ASSIGNMENT:
Only the lines from the start of the entries through the line with "# Main ball" are wanted; please output them exactly.

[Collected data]
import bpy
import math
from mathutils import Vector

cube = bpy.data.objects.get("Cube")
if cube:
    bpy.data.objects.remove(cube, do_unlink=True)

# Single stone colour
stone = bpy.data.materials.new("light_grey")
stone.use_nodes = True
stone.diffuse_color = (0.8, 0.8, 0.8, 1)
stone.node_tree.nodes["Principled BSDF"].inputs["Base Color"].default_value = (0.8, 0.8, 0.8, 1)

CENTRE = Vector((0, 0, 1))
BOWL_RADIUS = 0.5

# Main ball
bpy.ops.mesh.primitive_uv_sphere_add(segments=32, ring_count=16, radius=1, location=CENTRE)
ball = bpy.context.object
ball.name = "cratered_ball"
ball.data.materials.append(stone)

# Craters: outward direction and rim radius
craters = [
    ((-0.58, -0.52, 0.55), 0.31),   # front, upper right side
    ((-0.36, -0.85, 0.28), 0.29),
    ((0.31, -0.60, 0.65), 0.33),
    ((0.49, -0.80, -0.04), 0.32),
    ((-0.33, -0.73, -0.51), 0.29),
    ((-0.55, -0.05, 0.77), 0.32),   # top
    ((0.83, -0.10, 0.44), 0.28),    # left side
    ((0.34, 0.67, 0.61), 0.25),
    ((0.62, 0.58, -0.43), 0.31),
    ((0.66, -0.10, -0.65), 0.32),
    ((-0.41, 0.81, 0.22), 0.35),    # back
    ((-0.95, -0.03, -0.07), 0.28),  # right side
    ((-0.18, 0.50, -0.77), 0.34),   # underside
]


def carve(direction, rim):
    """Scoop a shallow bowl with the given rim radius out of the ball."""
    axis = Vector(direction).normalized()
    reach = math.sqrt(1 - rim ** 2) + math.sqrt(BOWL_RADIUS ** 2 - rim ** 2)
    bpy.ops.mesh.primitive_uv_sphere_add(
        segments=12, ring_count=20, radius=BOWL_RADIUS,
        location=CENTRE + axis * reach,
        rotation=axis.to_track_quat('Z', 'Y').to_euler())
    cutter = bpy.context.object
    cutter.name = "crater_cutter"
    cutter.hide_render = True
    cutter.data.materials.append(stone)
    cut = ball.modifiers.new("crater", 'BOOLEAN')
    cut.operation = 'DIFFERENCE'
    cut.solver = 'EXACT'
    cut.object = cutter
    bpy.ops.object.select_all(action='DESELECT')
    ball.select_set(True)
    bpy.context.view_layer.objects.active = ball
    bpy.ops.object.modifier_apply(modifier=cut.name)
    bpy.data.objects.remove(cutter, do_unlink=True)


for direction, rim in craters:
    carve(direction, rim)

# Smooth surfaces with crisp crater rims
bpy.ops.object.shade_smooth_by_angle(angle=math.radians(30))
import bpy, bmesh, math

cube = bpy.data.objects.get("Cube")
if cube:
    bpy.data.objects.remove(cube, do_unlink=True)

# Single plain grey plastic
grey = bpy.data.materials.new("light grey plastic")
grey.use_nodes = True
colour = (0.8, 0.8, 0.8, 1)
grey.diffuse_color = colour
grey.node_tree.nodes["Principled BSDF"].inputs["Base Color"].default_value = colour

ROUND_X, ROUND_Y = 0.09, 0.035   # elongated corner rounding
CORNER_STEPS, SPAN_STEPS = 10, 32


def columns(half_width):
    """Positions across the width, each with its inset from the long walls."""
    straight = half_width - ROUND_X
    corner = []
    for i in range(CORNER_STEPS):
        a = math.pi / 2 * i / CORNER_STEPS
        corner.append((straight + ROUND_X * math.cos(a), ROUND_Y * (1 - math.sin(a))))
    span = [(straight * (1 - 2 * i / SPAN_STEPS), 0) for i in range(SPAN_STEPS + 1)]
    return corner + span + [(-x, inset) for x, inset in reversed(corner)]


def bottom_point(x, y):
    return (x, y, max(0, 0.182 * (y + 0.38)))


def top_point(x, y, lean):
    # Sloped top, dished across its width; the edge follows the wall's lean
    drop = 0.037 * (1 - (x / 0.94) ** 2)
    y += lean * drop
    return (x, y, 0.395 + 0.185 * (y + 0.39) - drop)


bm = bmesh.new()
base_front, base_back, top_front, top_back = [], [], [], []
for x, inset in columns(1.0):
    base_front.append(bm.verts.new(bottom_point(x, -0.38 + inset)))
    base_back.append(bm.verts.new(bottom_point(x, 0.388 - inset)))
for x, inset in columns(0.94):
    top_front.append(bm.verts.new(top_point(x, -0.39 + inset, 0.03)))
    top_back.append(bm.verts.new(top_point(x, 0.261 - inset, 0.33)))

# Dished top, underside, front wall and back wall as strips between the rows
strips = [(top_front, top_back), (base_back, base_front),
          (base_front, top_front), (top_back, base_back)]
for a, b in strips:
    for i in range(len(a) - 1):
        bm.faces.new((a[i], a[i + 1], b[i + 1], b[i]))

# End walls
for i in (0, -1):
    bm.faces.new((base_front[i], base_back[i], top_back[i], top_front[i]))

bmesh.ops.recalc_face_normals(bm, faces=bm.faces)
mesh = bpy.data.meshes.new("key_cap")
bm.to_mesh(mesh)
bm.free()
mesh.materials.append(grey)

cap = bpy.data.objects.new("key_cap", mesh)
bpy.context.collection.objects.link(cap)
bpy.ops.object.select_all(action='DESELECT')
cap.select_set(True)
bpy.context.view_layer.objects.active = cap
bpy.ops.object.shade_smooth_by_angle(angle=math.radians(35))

EXPECTED ANSWER:
import bpy
import math
from mathutils import Vector

cube = bpy.data.objects.get("Cube")
if cube:
    bpy.data.objects.remove(cube, do_unlink=True)

# Single stone colour
stone = bpy.data.materials.new("light_grey")
stone.use_nodes = True
stone.diffuse_color = (0.8, 0.8, 0.8, 1)
stone.node_tree.nodes["Principled BSDF"].inputs["Base Color"].default_value = (0.8, 0.8, 0.8, 1)

CENTRE = Vector((0, 0, 1))
BOWL_RADIUS = 0.5

# Main ball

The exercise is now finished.